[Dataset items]

○ ○ ○ ○ ○

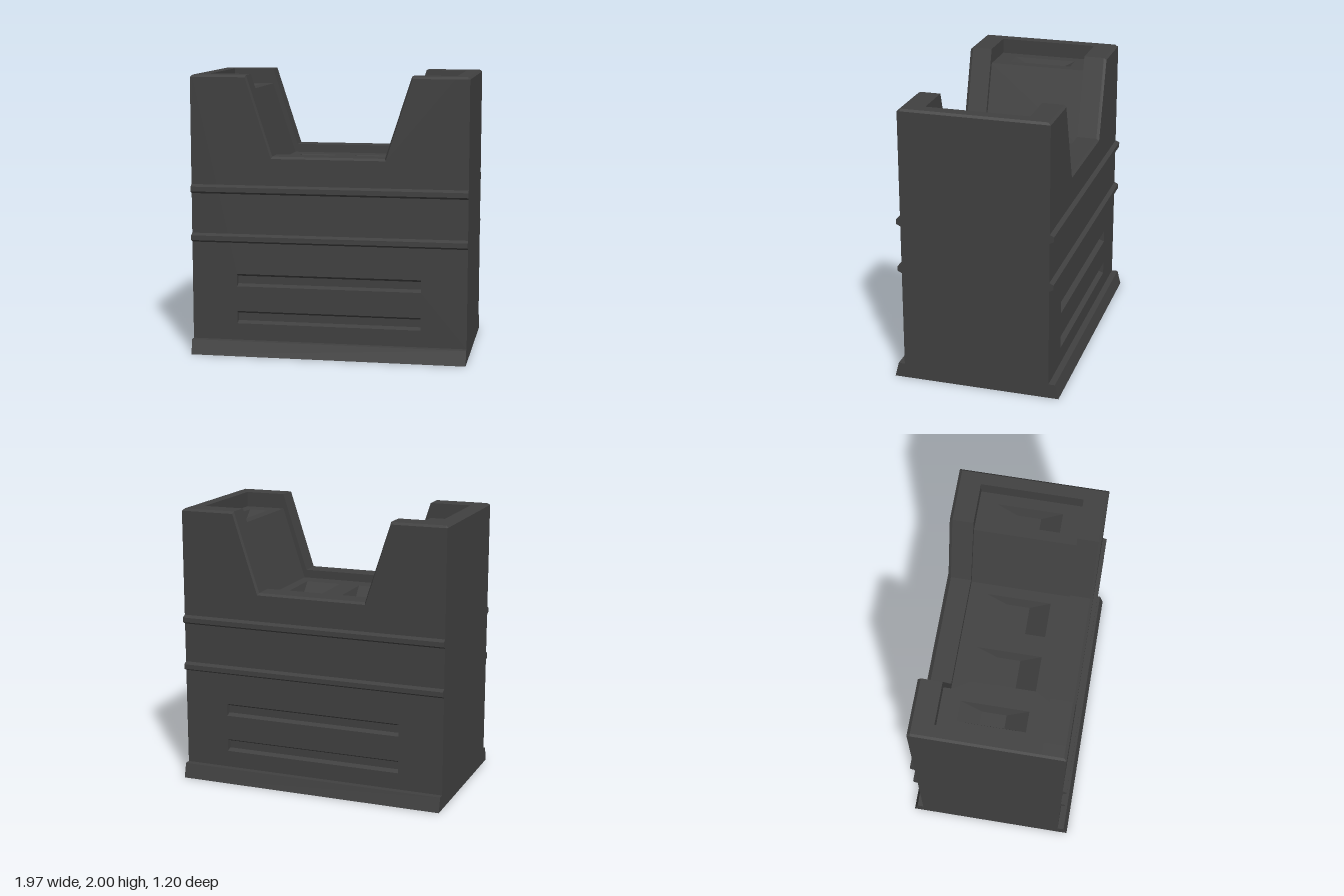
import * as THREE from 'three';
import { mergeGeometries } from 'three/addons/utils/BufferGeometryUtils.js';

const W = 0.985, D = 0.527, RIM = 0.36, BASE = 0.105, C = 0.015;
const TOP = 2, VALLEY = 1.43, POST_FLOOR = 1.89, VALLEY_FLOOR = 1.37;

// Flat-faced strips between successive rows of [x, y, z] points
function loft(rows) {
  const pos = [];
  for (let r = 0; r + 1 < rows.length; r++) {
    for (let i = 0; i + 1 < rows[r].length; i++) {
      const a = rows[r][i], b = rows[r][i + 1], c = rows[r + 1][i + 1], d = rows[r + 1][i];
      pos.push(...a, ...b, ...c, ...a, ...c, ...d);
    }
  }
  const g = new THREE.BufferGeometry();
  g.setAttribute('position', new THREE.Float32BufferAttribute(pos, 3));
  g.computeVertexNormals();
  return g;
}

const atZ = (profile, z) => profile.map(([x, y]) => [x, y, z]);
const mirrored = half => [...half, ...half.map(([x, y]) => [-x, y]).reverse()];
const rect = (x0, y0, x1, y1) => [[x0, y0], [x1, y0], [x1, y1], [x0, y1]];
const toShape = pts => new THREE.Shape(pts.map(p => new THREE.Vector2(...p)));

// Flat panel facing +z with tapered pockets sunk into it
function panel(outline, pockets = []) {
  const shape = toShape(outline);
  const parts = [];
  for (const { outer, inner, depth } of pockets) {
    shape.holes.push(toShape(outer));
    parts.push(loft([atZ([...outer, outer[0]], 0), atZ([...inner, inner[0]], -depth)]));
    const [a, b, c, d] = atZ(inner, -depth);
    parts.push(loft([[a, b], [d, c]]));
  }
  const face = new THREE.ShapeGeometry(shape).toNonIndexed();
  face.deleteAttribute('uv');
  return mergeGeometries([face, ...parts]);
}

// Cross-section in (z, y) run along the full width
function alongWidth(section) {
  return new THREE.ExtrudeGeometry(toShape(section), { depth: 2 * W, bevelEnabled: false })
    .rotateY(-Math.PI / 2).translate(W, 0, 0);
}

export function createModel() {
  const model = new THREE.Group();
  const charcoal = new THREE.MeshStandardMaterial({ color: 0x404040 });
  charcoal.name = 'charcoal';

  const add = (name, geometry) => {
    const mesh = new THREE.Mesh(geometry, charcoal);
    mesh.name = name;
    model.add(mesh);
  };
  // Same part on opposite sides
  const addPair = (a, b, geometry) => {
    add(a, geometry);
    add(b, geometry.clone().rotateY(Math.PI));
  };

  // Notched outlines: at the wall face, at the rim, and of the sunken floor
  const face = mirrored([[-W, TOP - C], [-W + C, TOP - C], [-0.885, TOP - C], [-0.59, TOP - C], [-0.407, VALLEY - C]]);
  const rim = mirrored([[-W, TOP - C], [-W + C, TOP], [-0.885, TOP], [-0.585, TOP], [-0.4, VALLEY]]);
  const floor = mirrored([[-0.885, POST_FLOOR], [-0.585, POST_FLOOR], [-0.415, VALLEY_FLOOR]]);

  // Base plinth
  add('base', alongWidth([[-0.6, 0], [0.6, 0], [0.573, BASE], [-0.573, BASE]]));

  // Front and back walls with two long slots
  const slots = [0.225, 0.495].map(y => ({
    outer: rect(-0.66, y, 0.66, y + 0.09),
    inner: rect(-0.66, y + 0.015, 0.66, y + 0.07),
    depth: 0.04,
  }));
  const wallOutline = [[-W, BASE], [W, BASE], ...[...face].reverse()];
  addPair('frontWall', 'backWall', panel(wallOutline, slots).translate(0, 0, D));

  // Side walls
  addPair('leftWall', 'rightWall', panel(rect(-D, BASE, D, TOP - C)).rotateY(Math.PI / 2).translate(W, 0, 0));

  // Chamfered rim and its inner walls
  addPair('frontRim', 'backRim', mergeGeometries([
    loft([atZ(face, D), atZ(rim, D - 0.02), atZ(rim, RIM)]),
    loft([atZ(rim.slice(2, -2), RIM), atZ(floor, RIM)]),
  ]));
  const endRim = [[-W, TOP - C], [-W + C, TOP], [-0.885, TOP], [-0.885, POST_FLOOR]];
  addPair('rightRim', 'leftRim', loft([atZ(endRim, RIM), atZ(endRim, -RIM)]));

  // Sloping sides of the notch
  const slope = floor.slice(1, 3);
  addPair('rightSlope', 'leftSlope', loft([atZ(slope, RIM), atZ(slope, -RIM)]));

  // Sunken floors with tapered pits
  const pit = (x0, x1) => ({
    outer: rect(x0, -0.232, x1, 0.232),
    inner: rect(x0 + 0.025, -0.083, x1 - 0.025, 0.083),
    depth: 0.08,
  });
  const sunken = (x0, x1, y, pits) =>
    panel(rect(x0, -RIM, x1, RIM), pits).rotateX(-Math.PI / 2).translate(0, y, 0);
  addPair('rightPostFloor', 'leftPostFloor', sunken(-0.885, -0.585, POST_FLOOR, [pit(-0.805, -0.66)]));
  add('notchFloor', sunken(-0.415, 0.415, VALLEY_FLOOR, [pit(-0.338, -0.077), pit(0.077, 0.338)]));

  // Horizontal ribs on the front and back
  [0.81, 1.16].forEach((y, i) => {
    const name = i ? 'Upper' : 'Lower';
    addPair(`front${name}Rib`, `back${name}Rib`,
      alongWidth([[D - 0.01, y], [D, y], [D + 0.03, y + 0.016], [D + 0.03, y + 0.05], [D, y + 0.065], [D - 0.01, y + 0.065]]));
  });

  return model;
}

○ ○ ○ ○ ○

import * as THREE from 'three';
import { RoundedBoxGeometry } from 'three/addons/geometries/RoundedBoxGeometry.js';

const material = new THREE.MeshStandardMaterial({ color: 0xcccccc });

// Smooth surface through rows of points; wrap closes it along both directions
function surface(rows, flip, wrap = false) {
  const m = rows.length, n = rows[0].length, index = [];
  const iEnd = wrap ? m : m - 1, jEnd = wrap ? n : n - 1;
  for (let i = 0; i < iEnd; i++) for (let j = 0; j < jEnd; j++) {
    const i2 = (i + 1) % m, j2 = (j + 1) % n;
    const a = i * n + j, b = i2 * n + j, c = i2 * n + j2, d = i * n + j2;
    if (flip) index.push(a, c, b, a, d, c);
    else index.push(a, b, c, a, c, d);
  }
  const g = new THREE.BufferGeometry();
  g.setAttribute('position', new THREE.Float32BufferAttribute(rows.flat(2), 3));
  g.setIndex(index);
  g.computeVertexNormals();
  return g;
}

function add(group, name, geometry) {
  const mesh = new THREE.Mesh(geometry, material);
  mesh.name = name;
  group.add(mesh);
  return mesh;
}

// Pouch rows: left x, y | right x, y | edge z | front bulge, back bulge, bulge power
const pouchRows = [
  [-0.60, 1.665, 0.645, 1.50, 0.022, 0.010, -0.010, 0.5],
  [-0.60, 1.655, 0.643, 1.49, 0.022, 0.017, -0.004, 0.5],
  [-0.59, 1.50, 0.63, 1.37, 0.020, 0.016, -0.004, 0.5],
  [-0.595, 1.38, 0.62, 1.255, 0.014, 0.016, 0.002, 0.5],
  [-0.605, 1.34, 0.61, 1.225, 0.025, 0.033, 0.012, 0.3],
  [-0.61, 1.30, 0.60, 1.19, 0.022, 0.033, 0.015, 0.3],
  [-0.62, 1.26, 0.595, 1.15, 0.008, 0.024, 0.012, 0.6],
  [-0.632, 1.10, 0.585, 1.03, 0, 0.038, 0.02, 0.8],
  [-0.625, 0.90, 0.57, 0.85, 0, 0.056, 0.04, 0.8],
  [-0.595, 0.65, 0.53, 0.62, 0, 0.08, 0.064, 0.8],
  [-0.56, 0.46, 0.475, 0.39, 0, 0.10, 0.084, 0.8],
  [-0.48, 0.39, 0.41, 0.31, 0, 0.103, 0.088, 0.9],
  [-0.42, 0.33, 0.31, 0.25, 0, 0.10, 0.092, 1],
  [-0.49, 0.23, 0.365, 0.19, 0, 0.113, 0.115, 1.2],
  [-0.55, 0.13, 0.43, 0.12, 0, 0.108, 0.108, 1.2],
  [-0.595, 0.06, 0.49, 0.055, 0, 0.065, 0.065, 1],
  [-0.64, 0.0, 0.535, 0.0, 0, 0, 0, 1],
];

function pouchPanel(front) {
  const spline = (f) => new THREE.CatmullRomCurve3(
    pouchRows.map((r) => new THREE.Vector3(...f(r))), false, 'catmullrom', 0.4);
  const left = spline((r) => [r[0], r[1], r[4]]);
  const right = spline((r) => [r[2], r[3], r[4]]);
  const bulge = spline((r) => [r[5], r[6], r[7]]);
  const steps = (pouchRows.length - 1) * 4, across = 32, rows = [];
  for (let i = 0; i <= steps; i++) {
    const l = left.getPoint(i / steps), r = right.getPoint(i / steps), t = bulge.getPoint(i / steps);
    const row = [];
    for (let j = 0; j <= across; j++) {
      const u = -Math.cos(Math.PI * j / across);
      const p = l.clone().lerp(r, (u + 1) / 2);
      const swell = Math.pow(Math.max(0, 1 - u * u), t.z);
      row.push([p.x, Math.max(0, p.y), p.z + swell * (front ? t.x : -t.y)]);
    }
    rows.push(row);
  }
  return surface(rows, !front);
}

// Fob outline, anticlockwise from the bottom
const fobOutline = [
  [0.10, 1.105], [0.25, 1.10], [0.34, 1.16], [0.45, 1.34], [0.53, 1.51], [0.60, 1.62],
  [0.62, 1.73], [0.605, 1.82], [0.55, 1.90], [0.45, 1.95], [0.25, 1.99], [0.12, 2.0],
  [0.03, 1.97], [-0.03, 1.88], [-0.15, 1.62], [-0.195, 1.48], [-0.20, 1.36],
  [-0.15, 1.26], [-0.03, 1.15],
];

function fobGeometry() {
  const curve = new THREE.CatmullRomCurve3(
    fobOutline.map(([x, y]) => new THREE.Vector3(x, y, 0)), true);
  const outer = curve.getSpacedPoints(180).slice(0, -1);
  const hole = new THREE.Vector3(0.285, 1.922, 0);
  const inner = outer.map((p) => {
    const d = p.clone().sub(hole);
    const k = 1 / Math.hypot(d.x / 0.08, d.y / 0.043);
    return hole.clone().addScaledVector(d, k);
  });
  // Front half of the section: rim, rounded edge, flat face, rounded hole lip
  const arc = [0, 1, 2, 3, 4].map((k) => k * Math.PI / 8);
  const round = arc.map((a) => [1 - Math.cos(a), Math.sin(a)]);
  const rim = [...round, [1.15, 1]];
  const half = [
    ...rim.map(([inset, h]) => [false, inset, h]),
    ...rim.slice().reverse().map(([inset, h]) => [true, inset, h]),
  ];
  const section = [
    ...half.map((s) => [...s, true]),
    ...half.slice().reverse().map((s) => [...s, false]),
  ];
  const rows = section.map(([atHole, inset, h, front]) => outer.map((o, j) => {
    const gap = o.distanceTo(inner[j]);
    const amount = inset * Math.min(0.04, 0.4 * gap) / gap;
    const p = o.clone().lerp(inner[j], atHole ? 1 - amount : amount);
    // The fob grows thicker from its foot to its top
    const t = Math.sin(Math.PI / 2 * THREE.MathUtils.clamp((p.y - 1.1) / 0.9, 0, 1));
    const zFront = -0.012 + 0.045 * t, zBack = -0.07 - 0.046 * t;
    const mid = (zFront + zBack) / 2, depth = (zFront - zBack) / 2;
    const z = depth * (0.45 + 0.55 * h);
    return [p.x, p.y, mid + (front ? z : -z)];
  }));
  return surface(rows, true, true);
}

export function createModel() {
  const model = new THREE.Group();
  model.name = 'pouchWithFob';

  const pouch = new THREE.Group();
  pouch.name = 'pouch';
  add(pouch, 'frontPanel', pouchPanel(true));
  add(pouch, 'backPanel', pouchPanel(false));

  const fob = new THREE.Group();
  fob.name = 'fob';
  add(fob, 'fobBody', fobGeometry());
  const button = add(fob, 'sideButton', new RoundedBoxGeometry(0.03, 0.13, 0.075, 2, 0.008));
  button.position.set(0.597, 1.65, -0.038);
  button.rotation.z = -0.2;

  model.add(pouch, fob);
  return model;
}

○ ○ ○ ○ ○

* [BRIEF]: For this task, write out exactly the lines of the entries above, starting at the line with "const outer = curve.getSpacedPoints(180).slice(0, -1);" and ending at the line with "const arc = [0, 1, 2, 3, 4].map((k)", both included, and no others.

* [RESPONSE BELOW]:
  const outer = curve.getSpacedPoints(180).slice(0, -1);
  const hole = new THREE.Vector3(0.285, 1.922, 0);
  const inner = outer.map((p) => {
    const d = p.clone().sub(hole);
    const k = 1 / Math.hypot(d.x / 0.08, d.y / 0.043);
    return hole.clone().addScaledVector(d, k);
  });
  // Front half of the section: rim, rounded edge, flat face, rounded hole lip
  const arc = [0, 1, 2, 3, 4].map((k) => k * Math.PI / 8);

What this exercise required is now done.